START DATA FOR THIS EXERCISE

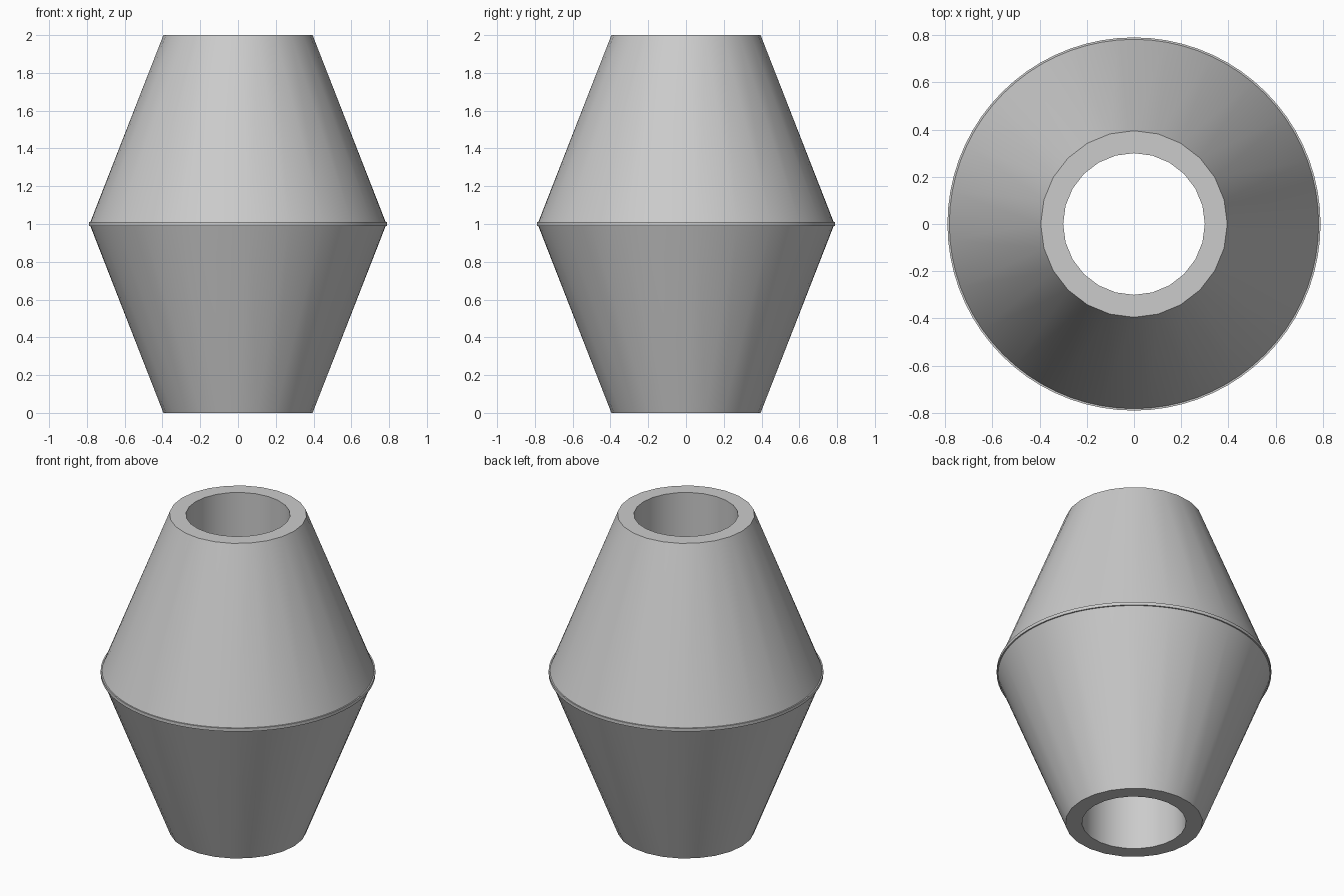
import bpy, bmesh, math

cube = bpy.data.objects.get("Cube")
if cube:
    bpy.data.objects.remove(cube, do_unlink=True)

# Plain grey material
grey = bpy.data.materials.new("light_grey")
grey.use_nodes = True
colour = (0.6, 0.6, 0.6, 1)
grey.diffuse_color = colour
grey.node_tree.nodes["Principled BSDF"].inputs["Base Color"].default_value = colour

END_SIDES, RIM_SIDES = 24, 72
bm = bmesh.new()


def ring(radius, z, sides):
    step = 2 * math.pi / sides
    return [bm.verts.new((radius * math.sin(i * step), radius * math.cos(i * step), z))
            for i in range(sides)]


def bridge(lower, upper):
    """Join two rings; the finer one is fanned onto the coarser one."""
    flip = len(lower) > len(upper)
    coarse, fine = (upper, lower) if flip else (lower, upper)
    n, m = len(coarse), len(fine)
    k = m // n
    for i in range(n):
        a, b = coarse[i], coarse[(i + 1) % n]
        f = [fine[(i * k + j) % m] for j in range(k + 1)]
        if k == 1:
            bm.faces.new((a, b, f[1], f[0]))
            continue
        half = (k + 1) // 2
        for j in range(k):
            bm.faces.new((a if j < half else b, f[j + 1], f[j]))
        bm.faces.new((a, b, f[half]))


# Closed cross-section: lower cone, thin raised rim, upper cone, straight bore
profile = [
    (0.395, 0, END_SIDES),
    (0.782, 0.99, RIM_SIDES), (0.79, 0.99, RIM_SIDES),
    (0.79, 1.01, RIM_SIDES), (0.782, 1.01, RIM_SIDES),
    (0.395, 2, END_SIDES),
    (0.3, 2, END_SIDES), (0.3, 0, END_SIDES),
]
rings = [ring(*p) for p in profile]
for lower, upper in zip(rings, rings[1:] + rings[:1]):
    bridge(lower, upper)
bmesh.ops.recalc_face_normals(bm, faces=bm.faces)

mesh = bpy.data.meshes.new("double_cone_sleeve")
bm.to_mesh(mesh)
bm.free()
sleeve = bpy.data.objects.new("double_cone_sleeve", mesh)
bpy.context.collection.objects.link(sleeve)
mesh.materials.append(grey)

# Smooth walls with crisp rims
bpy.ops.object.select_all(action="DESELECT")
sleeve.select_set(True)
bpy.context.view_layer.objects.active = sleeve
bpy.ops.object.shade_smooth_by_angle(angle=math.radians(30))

END DATA FOR THIS EXERCISE

- _TASK_: Word for word, give the entries above again, with no images included.

- _OUTPUT BELOW_:
import bpy, bmesh, math

cube = bpy.data.objects.get("Cube")
if cube:
    bpy.data.objects.remove(cube, do_unlink=True)

# Plain grey material
grey = bpy.data.materials.new("light_grey")
grey.use_nodes = True
colour = (0.6, 0.6, 0.6, 1)
grey.diffuse_color = colour
grey.node_tree.nodes["Principled BSDF"].inputs["Base Color"].default_value = colour

END_SIDES, RIM_SIDES = 24, 72
bm = bmesh.new()


def ring(radius, z, sides):
    step = 2 * math.pi / sides
    return [bm.verts.new((radius * math.sin(i * step), radius * math.cos(i * step), z))
            for i in range(sides)]


def bridge(lower, upper):
    """Join two rings; the finer one is fanned onto the coarser one."""
    flip = len(lower) > len(upper)
    coarse, fine = (upper, lower) if flip else (lower, upper)
    n, m = len(coarse), len(fine)
    k = m // n
    for i in range(n):
        a, b = coarse[i], coarse[(i + 1) % n]
        f = [fine[(i * k + j) % m] for j in range(k + 1)]
        if k == 1:
            bm.faces.new((a, b, f[1], f[0]))
            continue
        half = (k + 1) // 2
        for j in range(k):
            bm.faces.new((a if j < half else b, f[j + 1], f[j]))
        bm.faces.new((a, b, f[half]))


# Closed cross-section: lower cone, thin raised rim, upper cone, straight bore
profile = [
    (0.395, 0, END_SIDES),
    (0.782, 0.99, RIM_SIDES), (0.79, 0.99, RIM_SIDES),
    (0.79, 1.01, RIM_SIDES), (0.782, 1.01, RIM_SIDES),
    (0.395, 2, END_SIDES),
    (0.3, 2, END_SIDES), (0.3, 0, END_SIDES),
]
rings = [ring(*p) for p in profile]
for lower, upper in zip(rings, rings[1:] + rings[:1]):
    bridge(lower, upper)
bmesh.ops.recalc_face_normals(bm, faces=bm.faces)

mesh = bpy.data.meshes.new("double_cone_sleeve")
bm.to_mesh(mesh)
bm.free()
sleeve = bpy.data.objects.new("double_cone_sleeve", mesh)
bpy.context.collection.objects.link(sleeve)
mesh.materials.append(grey)

# Smooth walls with crisp rims
bpy.ops.object.select_all(action="DESELECT")
sleeve.select_set(True)
bpy.context.view_layer.objects.active = sleeve
bpy.ops.object.shade_smooth_by_angle(angle=math.radians(30))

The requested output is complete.